Wades conciliatory contention is interesting, but I think ultimately wrong. Her entire thesis hinges on one line, one postulation: "Is Miley Cyrus a pawn of industry patriarchs?" Wade says no. But, she offers no evidence that Cyrus has not been manipulated, either overtly or subconsciously. Indeed, based on everything we've seen, she lacks the maturity and depth to be making the sort of long-term decisions that would infer that her behaviour is a valid of expression of feminist power and privilege in the 21st century. What she appears to be doing is selling her body for money. As Occam's Razor suggests, sometimes the simplest answer is the truth.

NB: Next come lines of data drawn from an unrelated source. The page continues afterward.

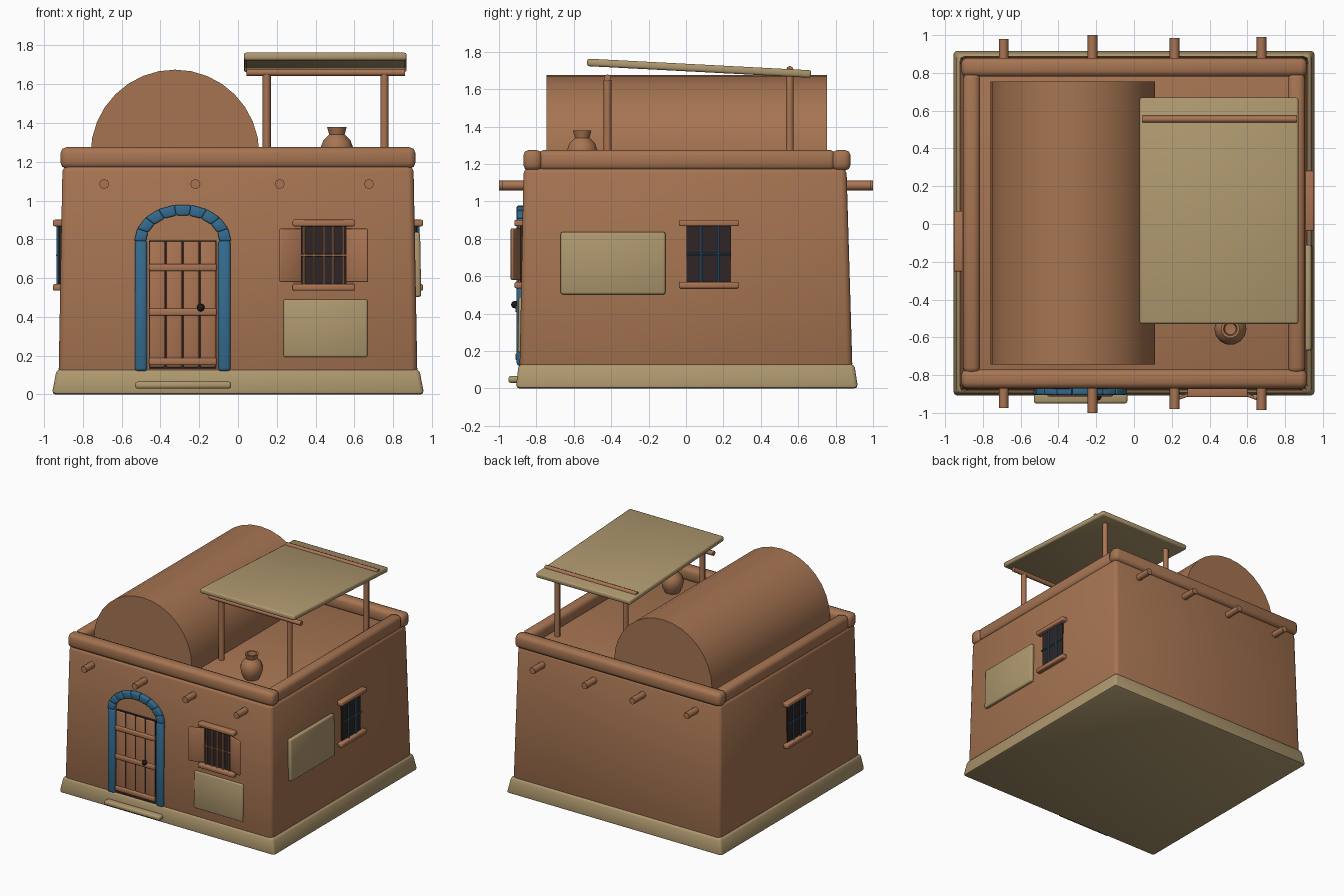
import bpy, bmesh, math
from mathutils import Vector, Matrix

if "Cube" in bpy.data.objects:
    bpy.data.objects.remove(bpy.data.objects["Cube"])


def material(name, rgb):
    m = bpy.data.materials.new(name)
    m.use_nodes = True
    m.diffuse_color = (*rgb, 1)
    bsdf = next(n for n in m.node_tree.nodes if n.type == 'BSDF_PRINCIPLED')
    bsdf.inputs["Base Color"].default_value = (*rgb, 1)
    return m


CLAY = material("clay", (0.38, 0.175, 0.083))
WOOD = material("wood", (0.40, 0.175, 0.085))
SAND = material("sand plaster", (0.42, 0.31, 0.155))
BLUE = material("blue paint", (0.035, 0.15, 0.28))
DARK = material("dark opening", (0.028, 0.018, 0.019))
IRON = material("black iron", (0.012, 0.01, 0.01))
parts = []


def finish(name, bm, mat):
    bmesh.ops.recalc_face_normals(bm, faces=bm.faces)
    mesh = bpy.data.meshes.new(name)
    bm.to_mesh(mesh)
    bm.free()
    mesh.materials.append(mat)
    ob = bpy.data.objects.new(name, mesh)
    bpy.context.collection.objects.link(ob)
    parts.append(ob)
    return ob


def box(name, lo, hi, mat, bevel=0.0, rot=None, taper=None):
    """Box between two corners; taper gives top corners (x0, y0, x1, y1)."""
    lo, hi = Vector(lo), Vector(hi)
    mid, size = (lo + hi) / 2, hi - lo
    bm = bmesh.new()
    bmesh.ops.create_cube(bm, size=1)
    for v in bm.verts:
        if taper and v.co.z > 0:
            v.co.x = (taper[0] if v.co.x < 0 else taper[2]) - mid.x
            v.co.y = (taper[1] if v.co.y < 0 else taper[3]) - mid.y
            v.co.z *= size.z
        else:
            v.co = v.co * size
    if bevel:
        bmesh.ops.bevel(bm, geom=bm.edges[:], offset=bevel, segments=2,
                        profile=0.5, affect='EDGES')
    ob = finish(name, bm, mat)
    ob.location = mid
    if rot:
        ob.rotation_euler = rot
    return ob


def rod(name, a, b, r, mat, sides=8):
    a, b = Vector(a), Vector(b)
    bm = bmesh.new()
    bmesh.ops.create_cone(bm, cap_ends=True, segments=sides, radius1=r,
                          radius2=r, depth=(b - a).length)
    turn = (b - a).to_track_quat('Z', 'Y').to_matrix().to_4x4()
    bm.transform(Matrix.Translation((a + b) / 2) @ turn)
    return finish(name, bm, mat)


# Plinth and tapered walls
box("plinth", (-.96, -.91, 0), (.96, .92, .13), SAND, .02,
    taper=(-.935, -.895, .935, .9))
box("walls", (-.925, -.89, .1), (.925, .89, 1.18), CLAY, .03,
    taper=(-.905, -.868, .905, .858))

# Parapet rails
for side, y in (("front", -.82), ("back", .83)):
    box(side + "_parapet", (-.915, y - .05, 1.165), (.915, y + .05, 1.275), CLAY, .03)
for side, x in (("right", -.86), ("left", .86)):
    box(side + "_parapet", (x - .045, -.79, 1.165), (x + .045, .8, 1.275), CLAY, .03)

# Barrel vault
bm = bmesh.new()
R, STEPS = .435, 16
ring = [bm.verts.new((-.325 + R * math.cos(math.pi * i / STEPS), -.745,
                      1.24 + R * math.sin(math.pi * i / STEPS)))
        for i in range(STEPS + 1)]
ring += [bm.verts.new((x, -.745, 1.16)) for x in (-.325 - R, -.325 + R)]
end = bm.faces.new(ring)
ext = bmesh.ops.extrude_face_region(bm, geom=[end], use_keep_orig=True)
moved = [v for v in ext["geom"] if isinstance(v, bmesh.types.BMVert)]
bmesh.ops.translate(bm, verts=moved, vec=(0, 1.5, 0))
finish("roof_vault", bm, CLAY)

# Projecting roof beams
for i, (x, reach) in enumerate(((-.69, .975), (-.22, 1), (.215, .98), (.675, .985))):
    rod(f"front_roof_beam_{i}", (x, -.8, 1.085), (x, -reach, 1.085), .026, WOOD)
    rod(f"back_roof_beam_{i}", (x, .8, 1.085), (x, min(1, reach + .005), 1.085), .026, WOOD)

# Roof shade: posts, beams, sloping cover
for side, y, top, beam in (("front", -.42, 1.65, 1.66), ("back", .555, 1.7, 1.705)):
    for x in (.148, .755):
        rod(f"{side}_shade_post", (x, y, 1.16), (x, y, top), .021, WOOD)
    rod(f"{side}_shade_beam", (.045, y, beam), (.86, y, beam), .019, WOOD)
box("shade_cover", (.03, -.53, 1.692), (.87, .67, 1.732), SAND, .012,
    rot=(-math.atan(.052), 0, 0))

# Clay jar, turned from a profile
profile = [(0, 1.17), (.05, 1.17), (.075, 1.22), (.085, 1.27), (.07, 1.31),
           (.04, 1.34), (.05, 1.378), (.036, 1.378), (.03, 1.345), (0, 1.34)]
bm = bmesh.new()
pts = [bm.verts.new((r, 0, z)) for r, z in profile]
edges = [bm.edges.new(p) for p in zip(pts, pts[1:])]
bmesh.ops.spin(bm, geom=pts + edges, axis=(0, 0, 1), cent=(0, 0, 0),
               steps=14, angle=2 * math.pi)
bmesh.ops.remove_doubles(bm, verts=bm.verts, dist=.0005)
finish("roof_jar", bm, CLAY).location = (.51, -.555, 0)

# Door: dark backing, planks, battens, knob, step
box("door_backing", (-.46, -.892, .13), (-.11, -.87, .795), DARK)
for i in range(4):
    x = -.457 + i * .0875
    box(f"door_plank_{i}", (x, -.9, .14), (x + .08, -.87, .79), WOOD, .008)
for z in (.17, .425, .655):
    box("door_batten", (-.46, -.912, z - .019), (-.11, -.885, z + .019), WOOD, .008)
bm = bmesh.new()
bmesh.ops.create_uvsphere(bm, u_segments=12, v_segments=8, radius=.02)
finish("door_knob", bm, IRON).location = (-.192, -.915, .448)
box("door_step", (-.53, -.95, .03), (-.035, -.88, .066), SAND, .012)

# Blue jambs and arch of wedge blocks
for x in (-.5, -.07):
    box("door_jamb", (x - .032, -.905, .12), (x + .032, -.85, .795), BLUE, .015)
BLOCKS = 9
for i in range(BLOCKS):
    bm = bmesh.new()
    corners = []
    for j, grow in ((i, 0), (i, 1), (i + 1, 1), (i + 1, 0)):
        t = math.pi * j / BLOCKS
        a, b = (.25, .19) if grow else (.19, .135)
        corners.append(bm.verts.new((-.285 + a * math.cos(t), -.905,
                                     .79 + b * math.sin(t))))
    face = bm.faces.new(corners)
    ext = bmesh.ops.extrude_face_region(bm, geom=[face], use_keep_orig=True)
    moved = [v for v in ext["geom"] if isinstance(v, bmesh.types.BMVert)]
    bmesh.ops.translate(bm, verts=moved, vec=(0, .05, 0))
    bmesh.ops.recalc_face_normals(bm, faces=bm.faces)
    bmesh.ops.bevel(bm, geom=bm.edges[:], offset=.008, segments=2,
                    profile=.5, affect='EDGES')
    finish(f"arch_block_{i}", bm, BLUE)


def window(name, mid, angle, wall, bars, bar_mat):
    """Barred window built facing -y, then turned onto its wall."""
    first = len(parts)
    box(name + "_opening", (-.118, -.003, .565), (.118, .02, .868), DARK)
    for x in bars:
        rod(name + "_bar", (x, -.01, .565), (x, -.01, .868), .007, bar_mat, 6)
    rod(name + "_crossbar", (-.118, -.014, .718), (.118, -.014, .718), .006, bar_mat, 6)
    for part, z in (("lintel", .884), ("sill", .552)):
        box(f"{name}_{part}", (-.16, -.035, z - .017), (.16, .03, z + .017), WOOD, .008)
    turn = Matrix.Translation((*wall, 0)) @ Matrix.Rotation(angle, 4, 'Z')
    for ob in parts[first:]:
        ob.matrix_world = turn @ Matrix.Translation(ob.location)


window("front_window", 0, 0, (.442, -.882), (-.1, -.05, 0, .05, .1), WOOD)
window("left_window", 0, math.pi / 2, (.919, .122), (-.04, .05), BLUE)
window("right_window", 0, -math.pi / 2, (-.919, -.092), (-.05, .04), BLUE)

# Open shutters
for side, x, turn in (("right", .27, 1), ("left", .613, -1)):
    box(side + "_shutter", (x - .06, -.919, .58), (x + .06, -.903, .855), WOOD, .006,
        rot=(0, 0, turn * .35))

# Bare plaster patches, leaning with the walls
box("front_plaster_patch", (.235, -.897, .192), (.668, -.872, .49), SAND, .01,
    rot=(-.02, 0, 0))
box("left_plaster_patch", (.905, -.67, .502), (.942, -.11, .837), SAND, .012,
    rot=(0, -.018, 0))

# Smooth shading that keeps hard edges
for ob in parts:
    ob.select_set(True)
bpy.context.view_layer.objects.active = parts[0]
bpy.ops.object.shade_smooth_by_angle(angle=math.radians(48))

More important, in my opinion, is the disturbing lack of debate on the infantilism of sexuality. We've accepted as a norm that forty year-old women wish to look twenty-five, as an affirmation of beauty and fertility. Now, we're seeing 20 year-old women looking - right down to the Brazilian wax - and dressing like 12 year-olds, in order to be, in their minds, arousing. But are they?

Cyrus's appearance in her music video 'Wrecking Ball' is not remotely sexy. What she presents is a puerile caricature of sexiness: there's nothing provocative or enchanting; no sense of feminine mystique or sensuality. Cyrus comes across as a little girl play-acting, not a mature woman seducing. The fact that so many men, and more importantly, women buy into this reduction of sexuality to children's theatre is, frankly, very disconcerting.

There's been a sense that feminism, as a movement and ideology, has taken (at least) two steps backward the past few years; whether true or not, this is an issue worth open discussion. I suppose we can at least thank Cyrus for invigorating a debate on feminism and female sexuality that has needed to enter the mainstream for a long time.